To achieve focus with the for Orion 80 mmED refractor and the Orion StarShoot camera I removed the Vixen flip mirror straight through eyepiece holder on the back of the Vixen flip mirror and used the Edmund Optics T-Mount 25mm extension tube (48mm barrel) directly on the Orion StarShoot camera and a Baader Planetarium T-2 Quick Changer System (T2-06 and T2-07) to attach the other end of the T-Mount 25mm extension tube to the Vixen flip mirror. The Baader Planetarium T-2 Quick Changer allows the rotation of the Orion StarShoot camera to be adjusted when mounted with the Orion StarShoot camera T treads. A TeleVue 32mm Plossl was used on the top port of the Vixen flip mirror.
Orion StarShoot Deep-Space CCD Color Imaging camera was configured in monochrome binned 2x2 pixels mode to provide higher sensitivity and to provide a better looking image on the laptop. This configuration works very well as an electronic eyepiece with one minute exposures and with only screen stretching needed to be applied to the image for good visual results. This configuration would work well for evening public star parties and other astronomy out reach programs.
The Orion Sirius EQ-G mount GoTo worked very nice with only one object in the 58 Messier objects that was not being in the field of view of the TeleVue 32mm Plossl on the top of the Vixen flip mirror. A lot of times the Messier objects were in the Orion StarShoot field of view. I am happy with the Orion Sirius EQ-G mount and in the future I will be working on guiding it.
Saturday evening provided a nice sunset image with the Nikon D70 followed by a new moon setting in the trees image with the Nikon D70 on a Orion 80 mmED refractor.
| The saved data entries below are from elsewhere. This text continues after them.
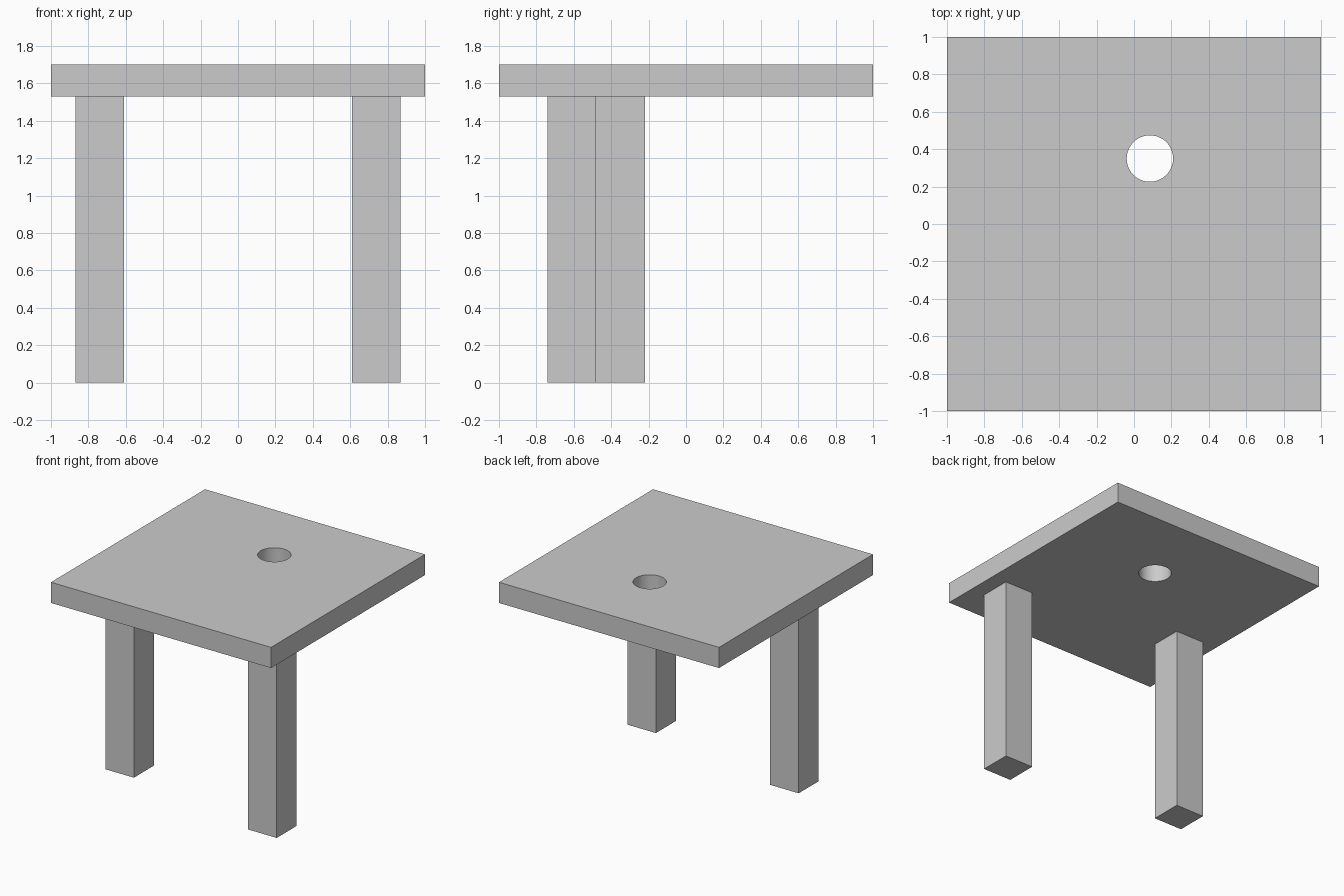
import bpy
import math

# Remove the default cube
cube = bpy.data.objects.get("Cube")
if cube:
    bpy.data.objects.remove(cube, do_unlink=True)

# Single matte grey
GREY = (0.6, 0.6, 0.6, 1.0)
grey = bpy.data.materials.new("plain grey")
grey.use_nodes = True
grey.diffuse_color = GREY
grey.node_tree.nodes["Principled BSDF"].inputs["Base Color"].default_value = GREY

TOP, UNDERSIDE = 1.70, 1.53
LEG = 0.26


def block(name, centre, size):
    """Axis-aligned box with its scale applied."""
    bpy.ops.mesh.primitive_cube_add(size=1, location=centre)
    obj = bpy.context.object
    obj.name = name
    obj.scale = size
    bpy.ops.object.transform_apply(location=False, rotation=False, scale=True)
    obj.data.materials.append(grey)
    return obj


# Legs: the left one stands at the front, the right one a leg's depth further back
for name, x, y in (("left_leg", 0.74, -0.61), ("right_leg", -0.74, -0.35)):
    block(name, (x, y, UNDERSIDE / 2), (LEG, LEG, UNDERSIDE))

# Round hole cutter
bpy.ops.mesh.primitive_cylinder_add(
    vertices=64, radius=0.124, depth=1, location=(0.085, 0.35, TOP))
cutter = bpy.context.object
cutter.name = "hole_cutter"
cutter.hide_render = True
cutter.data.materials.append(grey)

# Table top, drilled through
tabletop = block("table_top", (0, 0, (TOP + UNDERSIDE) / 2), (2, 2, TOP - UNDERSIDE))
drill = tabletop.modifiers.new("hole", "BOOLEAN")
drill.operation = "DIFFERENCE"
drill.solver = "EXACT"
drill.object = cutter
bpy.ops.object.modifier_apply(modifier=drill.name)
bpy.data.objects.remove(cutter, do_unlink=True)
bpy.ops.object.shade_smooth_by_angle(angle=math.radians(30))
Saturday night I did deep color imaging of M20, Helix and M33 with Orion Telescopes and Binoculars StarShoot Deep-Space CCD Color Imaging camera on the Orion 80 mmED refractor and Orion Sirius EQ-G mount.
Also on Saturday night, I used up the last of Nikon D70 camera batteries taking wide field images of the Milky Way with Nikon D70 DSLR camera with Nikon manual 50mm f/1.2 lens at f2.8.
Oregon Star Party 2006 Observing Reports
Oregon Star Party 2006 Photos and Images
© 1998-2006 David Haworth